Last week, the Hunting and Shooting Sports Conservation Council (HSSCC) hosted its sixth meeting since its inception, and was joined by Secretary of the Interior David Bernhardt, Secretary of Agriculture Sonny Perdue, and Director of the U.S. Fish and Wildlife Service Aurelia Skipwith, to discuss some of the most pressing issues facing America’s sportsmen and women.
The HSSCC consists of 18 full-time members and 8 alternate members representing diverse elements of the sporting community, and serves as a unique venue to develop and provide recommendations to the Secretaries of Agriculture and the Interior to promote and advance hunting and the shooting sports. During the inaugural meeting, Congressional Sportsmen’s Foundation (CSF) President Jeff Crane was elected by his fellow HSSCC members to serve as Chairman, a position he has held for roughly two-and-a-half years.
Through his strategic vision, Crane has led the HSSCC to the development and advancement of 33 specific recommendations that seek to promote the outdoor heritage for the benefit of America’s sportsmen and women. This robust list of recommendations to both the Secretaries of the Interior and Agriculture includes topics such as public access to both public and private lands and waters; wildlife conservation; recreational target shooting; and the recruitment, retention, and reactivation of hunters and recreational shooters.

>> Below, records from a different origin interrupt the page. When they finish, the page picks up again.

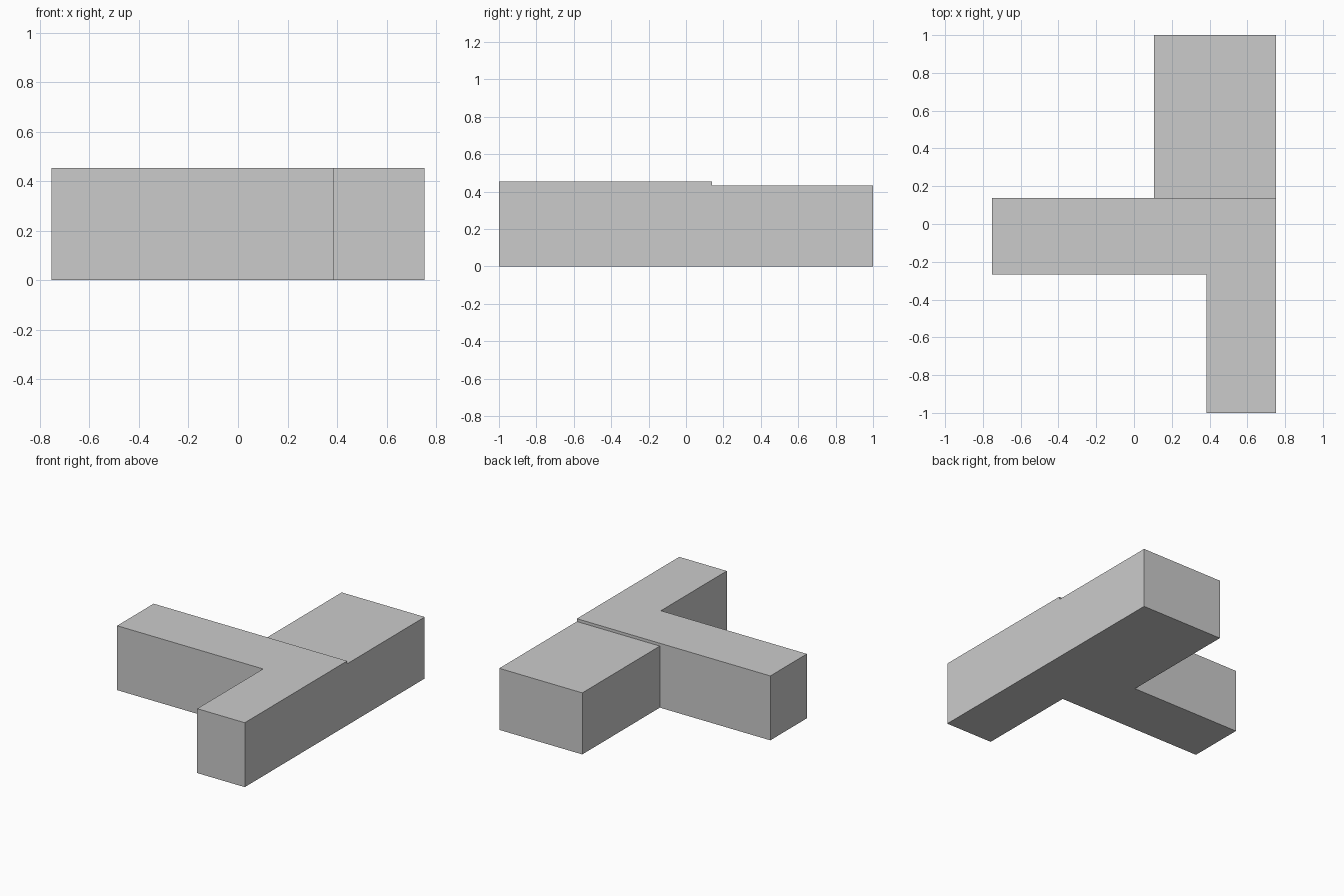
import bpy
import bmesh

if "Cube" in bpy.data.objects:
    bpy.data.objects.remove(bpy.data.objects["Cube"])

LOW, HIGH = 0.433, 0.453        # rear wing and main block heights
R, STEP = 0.753, 0.138          # right wall and line of the roof step


def raise_faces(bm, faces, height):
    """Extrude a face region straight up and return its new top faces."""
    new = bmesh.ops.extrude_face_region(bm, geom=faces)["geom"]
    verts = [g for g in new if isinstance(g, bmesh.types.BMVert)]
    bmesh.ops.translate(bm, verts=verts, vec=(0, 0, height))
    return [g for g in new if isinstance(g, bmesh.types.BMFace)]


bm = bmesh.new()
v = [bm.verts.new((x, y, 0)) for x, y in (
    (R, STEP), (0.107, STEP), (-R, STEP), (-R, -0.268),
    (0.383, -0.268), (0.383, -1), (R, -1), (R, 1), (0.107, 1))]

# Footprint: L-shaped main block, and the wider rear wing
main = bm.faces.new(v[:7])
wing = bm.faces.new((v[0], v[7], v[8], v[1]))

# Raise both together, then lift the main block slightly higher
tops = raise_faces(bm, [main, wing], LOW)
main_top = min(tops, key=lambda f: f.calc_center_median().y)
raise_faces(bm, [main_top], HIGH - LOW)

# Join the wall seams into clean flat faces
bmesh.ops.dissolve_limit(bm, angle_limit=0.001, verts=bm.verts[:], edges=bm.edges[:])
bmesh.ops.recalc_face_normals(bm, faces=bm.faces[:])

mesh = bpy.data.meshes.new("building_block")
bm.to_mesh(mesh)
bm.free()
obj = bpy.data.objects.new("building_block", mesh)
bpy.context.collection.objects.link(obj)
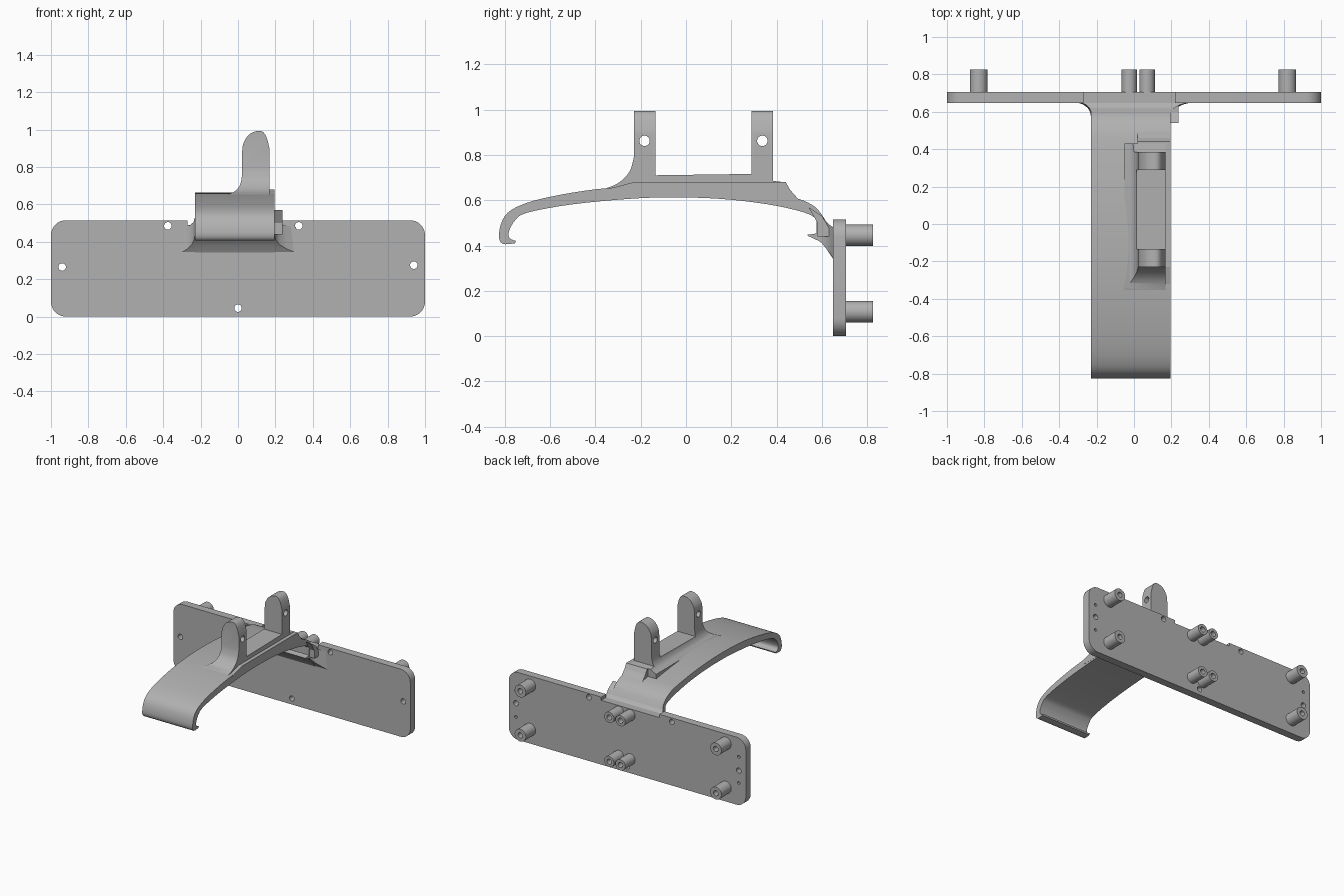
import bpy, bmesh, math
from mathutils import Vector, Matrix

old = bpy.data.objects.get("Cube")
if old:
    bpy.data.objects.remove(old)

GREY = (0.44, 0.44, 0.44, 1)
mat = bpy.data.materials.new("plain grey")
mat.use_nodes = True
mat.diffuse_color = GREY
mat.node_tree.nodes["Principled BSDF"].inputs["Base Color"].default_value = GREY


def finish(name, bm):
    bmesh.ops.recalc_face_normals(bm, faces=bm.faces)
    mesh = bpy.data.meshes.new(name)
    bm.to_mesh(mesh)
    bm.free()
    ob = bpy.data.objects.new(name, mesh)
    bpy.context.collection.objects.link(ob)
    mesh.materials.append(mat)
    return ob


def extrude(name, pts, axis, lo, hi):
    """Prism from a (y, z) profile along x or an (x, z) profile along y."""
    bm = bmesh.new()
    place = (lambda p: (lo, p[0], p[1])) if axis == "x" else (lambda p: (p[0], lo, p[1]))
    face = bm.faces.new([bm.verts.new(place(p)) for p in pts])
    new = bmesh.ops.extrude_face_region(bm, geom=[face])["geom"]
    step = Vector((hi - lo, 0, 0)) if axis == "x" else Vector((0, hi - lo, 0))
    bmesh.ops.translate(bm, vec=step, verts=[v for v in new if isinstance(v, bmesh.types.BMVert)])
    return finish(name, bm)


def spline(pts, n=4):
    """Smooth curve through the points."""
    p = [Vector(q) for q in [pts[0], *pts, pts[-1]]]
    out = []
    for a, b, c, d in zip(p, p[1:], p[2:], p[3:]):
        for i in range(n):
            t = i / n
            out.append(0.5 * (2 * b + (c - a) * t + (2 * a - 5 * b + 4 * c - d) * t * t
                              + (3 * b - a - 3 * c + d) * t ** 3))
    return out + [p[-1]]


def cylinders(name, axis, rods):
    """Rods (x, y, z, radius, length) along one axis, in one object."""
    bm = bmesh.new()
    turn = Matrix.Rotation(math.pi / 2, 4, "X" if axis == "y" else "Y")
    for x, y, z, r, length in rods:
        bmesh.ops.create_cone(bm, cap_ends=True, segments=32, radius1=r, radius2=r, depth=length,
                              matrix=Matrix.Translation((x, y, z)) @ turn)
    return finish(name, bm)


def boolean(ob, tool, operation="DIFFERENCE"):
    mod = ob.modifiers.new("cut", "BOOLEAN")
    mod.operation, mod.object, mod.solver = operation, tool, "EXACT"
    bpy.context.view_layer.objects.active = ob
    bpy.ops.object.modifier_apply(modifier=mod.name)
    bpy.data.objects.remove(tool)


def smooth(ob, angle=30):
    bpy.ops.object.select_all(action="DESELECT")
    ob.select_set(True)
    bpy.context.view_layer.objects.active = ob
    bpy.ops.object.shade_smooth_by_angle(angle=math.radians(angle))


# Rounded back plate with a shallow notch where the arm meets it
TOP, R = 0.515, 0.08
outline = []
for cx, cz, start in [(1 - R, R, -90), (1 - R, TOP - R, 0), (R - 1, TOP - R, 90), (R - 1, R, 180)]:
    for i in range(9):
        a = math.radians(start + i * 90 / 8)
        outline.append((cx + R * math.cos(a), cz + R * math.sin(a)))
    if start == 0:
        outline += [(0.22, TOP), (0.22, 0.49), (-0.27, 0.49), (-0.27, TOP)]
plate = extrude("back_plate", outline, "y", 0.648, 0.707)
holes = [(-0.375, 0.485), (0.325, 0.485), (-0.94, 0.265), (0.94, 0.275), (0, 0.045)]
rods = [(x, 0.68, z, 0.02, 0.2) for x, z in holes]
rods += [(s * 0.94, 0.707, 0.27 + d, 0.011, 0.03) for s in (-1, 1) for d in (-0.1, 0.1)]
boolean(plate, cylinders("plate_cutter", "y", rods))
smooth(plate)

# Hollow standoffs on the rear of the plate
for x in (-0.83, -0.025, 0.07, 0.82):
    for level, z in (("lower", 0.108), ("upper", 0.445)):
        r = 0.047 if abs(x) > 0.5 else 0.041
        post = cylinders(level + "_standoff", "y", [(x, 0.762, z, r, 0.128)])
        boolean(post, cylinders("bore", "y", [(x, 0.8, z, 0.02, 0.16)]))
        smooth(post)

# Curved arm with a hooked front lip
outer = [(-0.755, 0.41), (-0.81, 0.408), (-0.826, 0.45), (-0.8, 0.53), (-0.73, 0.578), (-0.6, 0.615),
         (-0.4, 0.648), (-0.2, 0.662), (0, 0.662), (0.2, 0.65), (0.4, 0.625), (0.5, 0.605),
         (0.57, 0.57), (0.61, 0.52), (0.635, 0.48), (0.66, 0.475)]
inner = [(0.66, 0.32), (0.64, 0.355), (0.6, 0.41), (0.56, 0.432), (0.535, 0.447), (0.575, 0.455),
         (0.585, 0.49), (0.55, 0.535), (0.4, 0.575), (0.2, 0.602), (0, 0.612), (-0.22, 0.608),
         (-0.5, 0.582), (-0.7, 0.545), (-0.755, 0.51), (-0.782, 0.46), (-0.778, 0.432), (-0.75, 0.42)]
arm = extrude("curved_arm", spline(outer) + spline(inner), "x", -0.23, 0.195)
smooth(arm, 35)

# Flared root blending the arm into the plate
sections = [(0.575, -0.23, 0.195, 0.435, 0.55), (0.6, -0.235, 0.202, 0.41, 0.53),
            (0.62, -0.247, 0.222, 0.385, 0.505), (0.638, -0.27, 0.26, 0.362, 0.488),
            (0.655, -0.315, 0.325, 0.335, 0.478)]
bm = bmesh.new()
rings = [[bm.verts.new(p) for p in ((a + 0.0, y, lo), (b, y, lo), (b - 0.2 * (y - 0.575), y, hi),
                                    (a + 0.2 * (y - 0.575), y, hi))]
         for y, a, b, lo, hi in sections]
for r0, r1 in zip(rings, rings[1:]):
    for i in range(4):
        bm.faces.new((r0[i], r0[i - 1], r1[i - 1], r1[i]))
bm.faces.new(rings[0])
bm.faces.new(rings[-1])
smooth(finish("arm_root", bm), 35)
extrude("side_gusset", [(0.54, 0.57), (0.6, 0.53), (0.63, 0.48), (0.65, 0.44), (0.58, 0.44), (0.58, 0.5)],
        "x", 0.19, 0.238)

# Raised pad along the arm
extrude("raised_pad", [(-0.36, 0.645), (-0.23, 0.68), (0.44, 0.68), (0.46, 0.645), (0.5, 0.6),
                       (0.4, 0.59), (0.2, 0.62), (-0.3, 0.62)], "x", 0.02, 0.196)

# Twin lugs: side profile intersected with a rounded, filleted front profile
fillet = spline([(-0.37, 0.647), (-0.3, 0.675), (-0.25, 0.725), (-0.23, 0.79)])
side = [tuple(p) for p in fillet]
side += [(-0.23, 1.1), (-0.135, 1.1), (-0.135, 0.71), (0.29, 0.716), (0.29, 1.1), (0.385, 1.1),
         (0.385, 0.685), (0.43, 0.68), (0.43, 0.61), (-0.35, 0.63)]
lugs = extrude("twin_lugs", side, "x", -0.1, 0.3)
left = spline([(-0.05, 0.655), (-0.01, 0.675), (0.013, 0.71), (0.022, 0.76)])
crown = spline([(0.022, 0.88), (0.03, 0.93), (0.065, 0.978), (0.12, 0.993), (0.15, 0.965), (0.168, 0.9)])
front = left + crown + [(0.168, 0.55), (-0.05, 0.55)]
boolean(lugs, extrude("lug_shape", front, "y", -0.6, 0.6), "INTERSECT")
boolean(lugs, cylinders("lug_bore", "x", [(0.1, y, 0.862, 0.023, 0.5) for y in (-0.183, 0.337)]))
smooth(lugs, 35)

“As Chairman of the Hunting and Shooting Sports Conservation Council, I would like to extend our appreciation to Secretaries Bernhardt and Perdue for their clear commitment to America’s sportsmen and women by prioritizing the HSSCC, as demonstrated by their participation in every meeting since the inception of the Council,” said CSF President Jeff Crane. “Our robust agenda as a Council is the result of the leadership of Secretaries Bernhardt and Perdue, as well as the leadership of each member of the Council.”
The HSSCC website will be updated accordingly as recommendations and actions related to the Council are taken.
Studies conducted at both the state and federal level have found that the number of hunters and trappers have been on a generally declining trend over the past several decades. To increase recruitment, retention, and reactivation (R3) of hunters and trappers, which initiative do you think would have the greatest impact?